[What is being asked]
The reply must contain exactly the lines below from the one with "0.464, 0.516), FUR)" down to the one with "mat.diffuse_color = (*color, 1)", both included, and nothing more; please omit the pictures.

[Supplied entries]
-*-*-
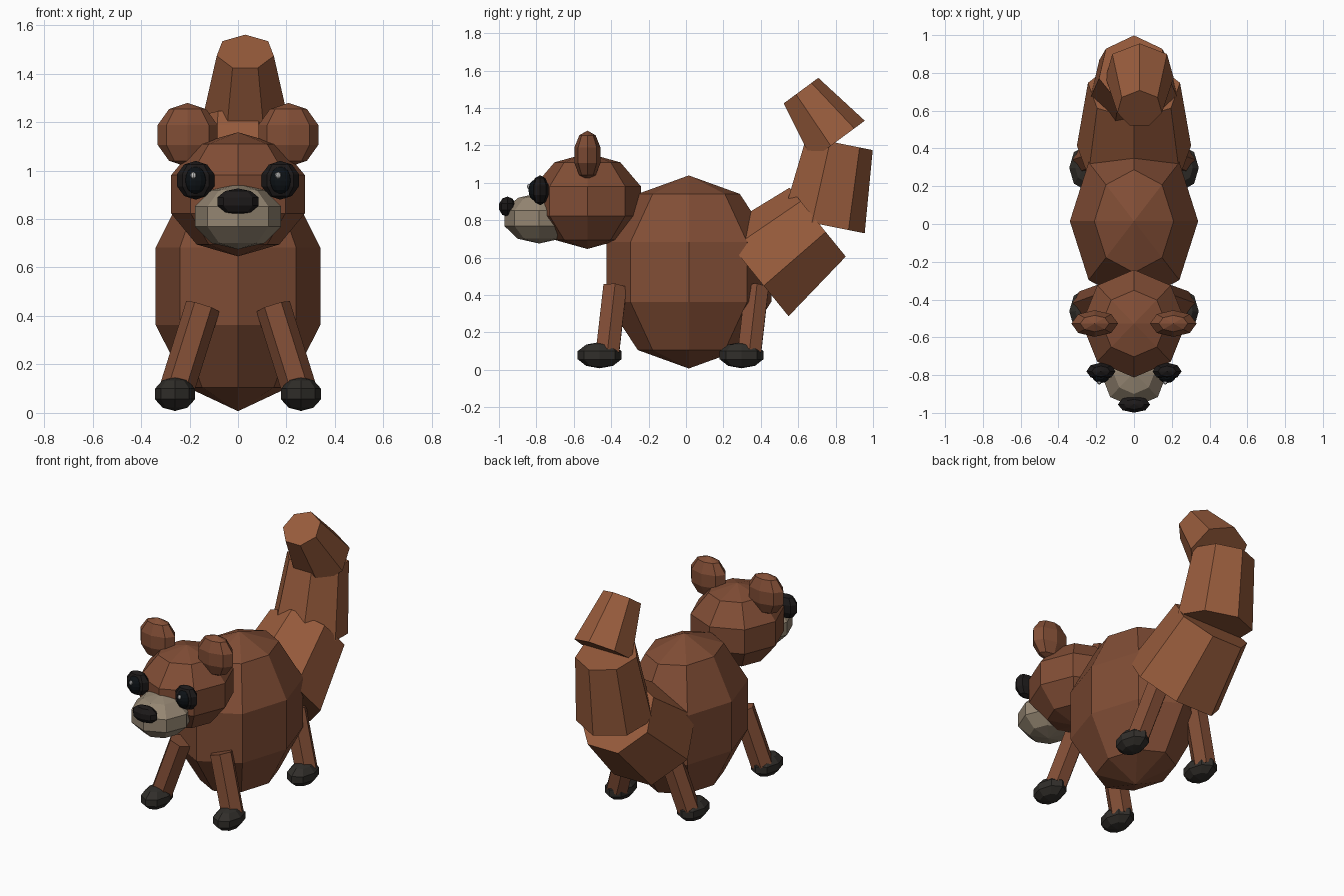
import bpy, bmesh
from math import sin, cos, pi
from mathutils import Vector, Matrix

if "Cube" in bpy.data.objects:
    bpy.data.objects.remove(bpy.data.objects["Cube"])


def material(name, rgb):
    m = bpy.data.materials.new(name)
    m.diffuse_color = (*rgb, 1)
    m.use_nodes = True
    m.node_tree.nodes["Principled BSDF"].inputs["Base Color"].default_value = m.diffuse_color
    return m


FUR = material("fur", (0.22, 0.075, 0.036))
TAIL = material("tail_fur", (0.31, 0.105, 0.045))
CREAM = material("cream", (0.30, 0.24, 0.17))
PAW = material("paw_dark", (0.03, 0.027, 0.023))
BLACK = material("black", (0.012, 0.01, 0.01))
PUPIL = material("pupil", (0.004, 0.006, 0.008))
GLINT = material("glint", (0.7, 0.7, 0.7))


def add(name, bm, mat):
    bmesh.ops.recalc_face_normals(bm, faces=bm.faces)
    me = bpy.data.meshes.new(name)
    bm.to_mesh(me)
    bm.free()
    me.materials.append(mat)
    ob = bpy.data.objects.new(name, me)
    bpy.context.collection.objects.link(ob)
    return ob


def ball(name, centre, radii, mat, segs=8, rings=5):
    """Faceted ellipsoid with its poles along z."""
    bm = bmesh.new()
    bmesh.ops.create_uvsphere(bm, u_segments=segs, v_segments=rings, radius=1)
    bm.transform(Matrix.Translation(centre) @ Matrix.Diagonal((*radii, 1)))
    return add(name, bm, mat)


def prism(name, a, b, ra, rb, sides, spin, mat):
    """Tapered prism from a to b; spin 0 puts a corner towards +y."""
    a, b = Vector(a), Vector(b)
    q = Vector((0, 0, 1)).rotation_difference(b - a)
    bm = bmesh.new()
    loops = []
    for c, r in ((a, ra), (b, rb)):
        angles = [spin + 2 * pi * i / sides for i in range(sides)]
        loops.append([bm.verts.new(c + q @ Vector((r * sin(t), r * cos(t), 0)))
                      for t in angles])
    lo, hi = loops
    bm.faces.new(lo)
    bm.faces.new(hi)
    for i in range(sides):
        j = (i + 1) % sides
        bm.faces.new((lo[i], lo[j], hi[j], hi[i]))
    return add(name, bm, mat)


# Body, head and muzzle
ball("body", (0, 0.015, 0.523), (0.357, 0.464, 0.516), FUR)
ball("head", (0, -0.527, 0.902), (0.29, 0.30, 0.256), FUR)
ball("muzzle", (0, -0.785, 0.81), (0.187, 0.195, 0.135), CREAM)
ball("nose", (0, -0.955, 0.872), (0.09, 0.046, 0.054), BLACK)

for s, side in ((-1, "left"), (1, "right")):
    # Ears and eyes
    ball("ear_" + side, (s * 0.208, -0.527, 1.147), (0.13, 0.074, 0.132), FUR)
    ball("eye_rim_" + side, (s * 0.175, -0.78, 0.96), (0.081, 0.048, 0.08), BLACK)
    ball("eye_" + side, (s * 0.175, -0.808, 0.96), (0.045, 0.034, 0.056), PUPIL, 12, 8)
    ball("eye_glint_" + side, (s * 0.175 - 0.009, -0.838, 0.98),
         (0.012, 0.012, 0.014), GLINT, 8, 6)
    # Splayed legs with paws
    for y, end in ((0, "front"), (0.759, "rear")):
        prism(f"{end}_leg_{side}", (s * 0.255, y - 0.42, 0.09),
              (s * 0.145, y - 0.38, 0.44), 0.072, 0.072, 6, pi / 6, FUR)
        ball(f"{end}_paw_{side}", (s * 0.26, y - 0.462, 0.078),
             (0.087, 0.123, 0.07), PAW)

# Three-part tail curling upward
prism("tail_base", (0, 0.372, 0.503), (0, 0.712, 0.78), 0.31, 0.25, 7, pi / 7, TAIL)
prism("tail_middle", (0, 0.725, 0.776), (0, 0.812, 1.212), 0.235, 0.19, 7, 0, TAIL)
prism("tail_tip", (0.03, 0.807, 1.222), (0.03, 0.61, 1.489), 0.185, 0.121, 7, 0, TAIL)
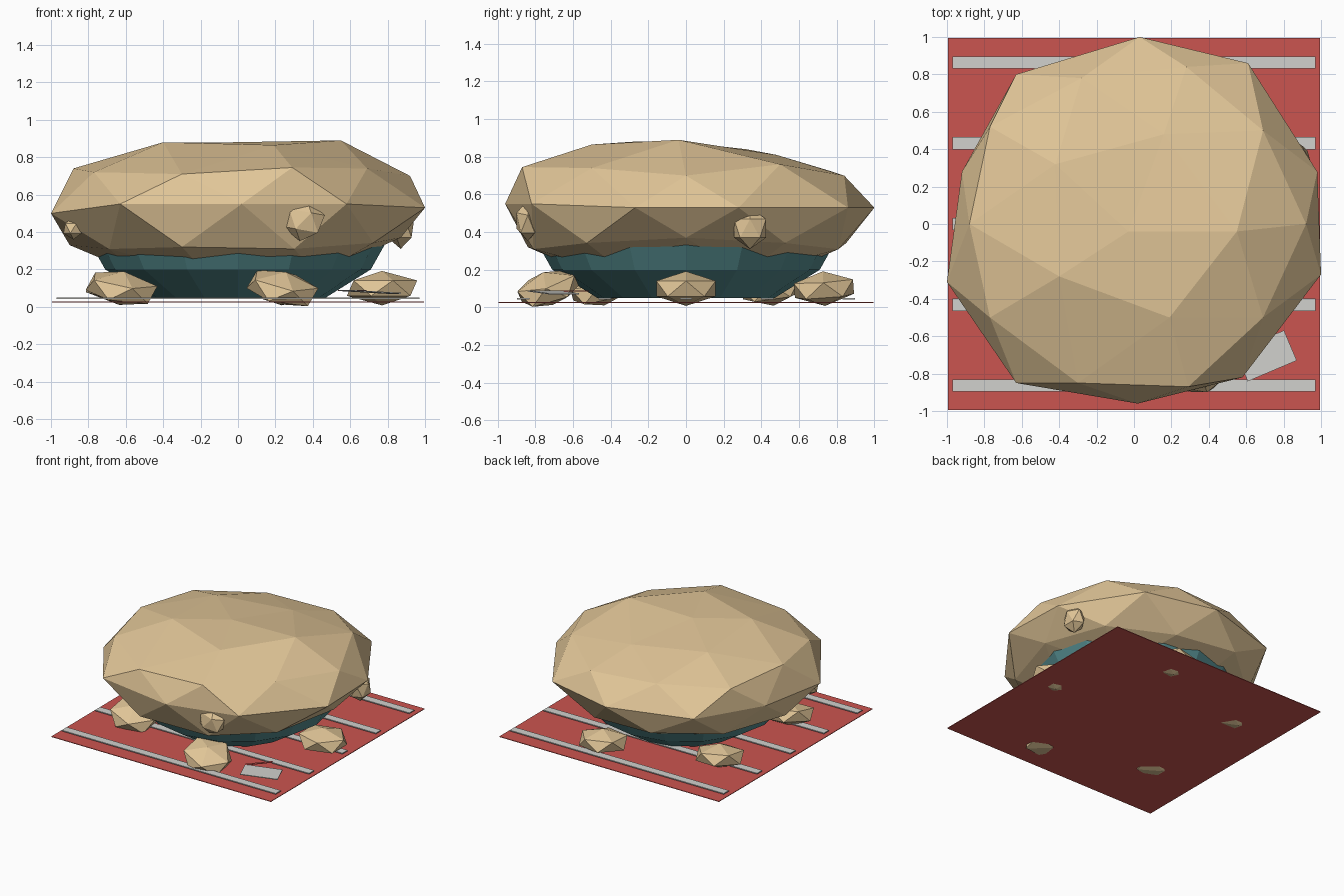
import bpy, bmesh, math
from mathutils import Vector, Matrix, Euler

cube = bpy.data.objects.get("Cube")
if cube:
    bpy.data.objects.remove(cube, do_unlink=True)


def material(name, color):
    mat = bpy.data.materials.new(name)
    mat.use_nodes = True
    mat.diffuse_color = (*color, 1)
    shader = mat.node_tree.nodes["Principled BSDF"]
    shader.inputs["Base Color"].default_value = (*color, 1)
    shader.inputs["Roughness"].default_value = 0.9
    return mat


tan = material("baked_tan", (0.75, 0.56, 0.31))
red = material("cloth_red", (0.6, 0.09, 0.08))
grey = material("pale_grey", (0.64, 0.64, 0.61))
teal = material("bowl_teal", (0.09, 0.26, 0.27))


def finish(name, bm, mat):
    bmesh.ops.recalc_face_normals(bm, faces=bm.faces)
    mesh = bpy.data.meshes.new(name)
    bm.to_mesh(mesh)
    bm.free()
    mesh.materials.append(mat)
    obj = bpy.data.objects.new(name, mesh)
    bpy.context.collection.objects.link(obj)
    return obj


def place(center, size, turn=(0, 0, 0)):
    rotation = Euler([math.radians(a) for a in turn])
    return Matrix.LocRotScale(Vector(center), rotation, Vector(size))


def box(name, mat, center, size, turn=(0, 0, 0)):
    bm = bmesh.new()
    bmesh.ops.create_cube(bm, size=1, matrix=place(center, size, turn))
    return finish(name, bm, mat)


def lump(name, center, size, turn=(0, 0, 0), detail=1, pulls=()):
    """Faceted ball; each pull moves the closest corner to a new position."""
    bm = bmesh.new()
    bmesh.ops.create_icosphere(bm, subdivisions=detail, radius=1,
                               matrix=place(center, size, turn))
    rest = [(v, v.co.copy()) for v in bm.verts]
    for pull in pulls:
        target = Vector(pull)
        vert = min(rest, key=lambda item: (item[1] - target).length)[0]
        vert.co = target
    return finish(name, bm, tan)


# Cloth with five stripes
box("blanket", red, (0, 0, 0.027), (1.99, 1.99, 0.005))
for i in range(5):
    box("blanket_stripe", grey, (0, (i - 2) * 0.432, 0.046), (1.94, 0.065, 0.008))

# Bowl turned from a short profile
bm = bmesh.new()
sides = 16
rings = []
for radius, height in ((0.47, 0.05), (0.71, 0.2), (0.8, 0.36), (0.8, 0.4)):
    ring = bmesh.ops.create_circle(bm, segments=sides, radius=radius,
                                   matrix=Matrix.Translation((0, 0, height)))
    rings.append(ring["verts"])
for low, high in zip(rings, rings[1:]):
    for i in range(sides):
        j = (i + 1) % sides
        bm.faces.new((low[i], low[j], high[j], high[i]))
bm.faces.new(rings[0])
bm.faces.new(rings[-1])
finish("bowl", bm, teal)

# Faceted loaf overhanging the bowl
rim = [(0.03, 1, 0.53), (0.61, 0.86, 0.53), (0.98, 0.28, 0.53), (1, -0.27, 0.53),
       (0.58, -0.82, 0.55), (0.02, -0.96, 0.55), (-0.63, -0.85, 0.55),
       (-1, -0.31, 0.5), (-0.92, 0.28, 0.52), (-0.63, 0.8, 0.53)]
shoulder = [(0.29, -0.87, 0.745), (-0.3, -0.85, 0.71), (-0.77, -0.5, 0.72),
            (-0.88, 0, 0.74), (-0.77, 0.52, 0.71), (-0.28, 0.78, 0.72),
            (0.28, 0.84, 0.7), (0.69, 0.5, 0.76), (0.92, 0, 0.7), (0.69, -0.5, 0.74)]
crown = [(-0.03, -0.04, 0.88), (0.55, -0.04, 0.89), (0.19, -0.5, 0.865),
         (-0.4, -0.28, 0.88), (-0.42, 0.32, 0.84), (0.16, 0.48, 0.81)]
underside = [(-0.3, -0.84, 0.32), (0.3, -0.81, 0.31), (0.87, 0, 0.37), (-0.9, 0, 0.33)]
lump("loaf", (0, 0, 0.53), (1, 1, 0.42), detail=2,
     pulls=rim + shoulder + crown + underside)

# Crumbs in a ring on the cloth
for i in range(5):
    angle = math.radians(72 * i)
    lump("cloth_crumb", (0.77 * math.cos(angle), 0.77 * math.sin(angle), 0.1),
         (0.21, 0.185, 0.092), (4 * i, 3 * i, 0))

# Crumbs stuck to the loaf
lump("front_crumb", (0.35, -0.84, 0.46), (0.12, 0.07, 0.11), (0, 10, 0))
lump("left_crumb", (0.87, 0.34, 0.42), (0.08, 0.1, 0.11))
lump("right_crumb", (-0.88, -0.36, 0.42), (0.06, 0.07, 0.06))

# Napkin with a red tag
box("napkin", grey, (0.705, -0.705, 0.08), (0.285, 0.175, 0.006), (0, 3, 23))
box("napkin_tag", red, (0.61, -0.6, 0.088), (0.21, 0.02, 0.005), (0, 0, 49))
-*-*-
[Solved exercise]
ball("body", (0, 0.015, 0.523), (0.357, 0.464, 0.516), FUR)
ball("head", (0, -0.527, 0.902), (0.29, 0.30, 0.256), FUR)
ball("muzzle", (0, -0.785, 0.81), (0.187, 0.195, 0.135), CREAM)
ball("nose", (0, -0.955, 0.872), (0.09, 0.046, 0.054), BLACK)

for s, side in ((-1, "left"), (1, "right")):
    # Ears and eyes
    ball("ear_" + side, (s * 0.208, -0.527, 1.147), (0.13, 0.074, 0.132), FUR)
    ball("eye_rim_" + side, (s * 0.175, -0.78, 0.96), (0.081, 0.048, 0.08), BLACK)
    ball("eye_" + side, (s * 0.175, -0.808, 0.96), (0.045, 0.034, 0.056), PUPIL, 12, 8)
    ball("eye_glint_" + side, (s * 0.175 - 0.009, -0.838, 0.98),
         (0.012, 0.012, 0.014), GLINT, 8, 6)
    # Splayed legs with paws
    for y, end in ((0, "front"), (0.759, "rear")):
        prism(f"{end}_leg_{side}", (s * 0.255, y - 0.42, 0.09),
              (s * 0.145, y - 0.38, 0.44), 0.072, 0.072, 6, pi / 6, FUR)
        ball(f"{end}_paw_{side}", (s * 0.26, y - 0.462, 0.078),
             (0.087, 0.123, 0.07), PAW)

# Three-part tail curling upward
prism("tail_base", (0, 0.372, 0.503), (0, 0.712, 0.78), 0.31, 0.25, 7, pi / 7, TAIL)
prism("tail_middle", (0, 0.725, 0.776), (0, 0.812, 1.212), 0.235, 0.19, 7, 0, TAIL)
prism("tail_tip", (0.03, 0.807, 1.222), (0.03, 0.61, 1.489), 0.185, 0.121, 7, 0, TAIL)
import bpy, bmesh, math
from mathutils import Vector, Matrix, Euler

cube = bpy.data.objects.get("Cube")
if cube:
    bpy.data.objects.remove(cube, do_unlink=True)


def material(name, color):
    mat = bpy.data.materials.new(name)
    mat.use_nodes = True
    mat.diffuse_color = (*color, 1)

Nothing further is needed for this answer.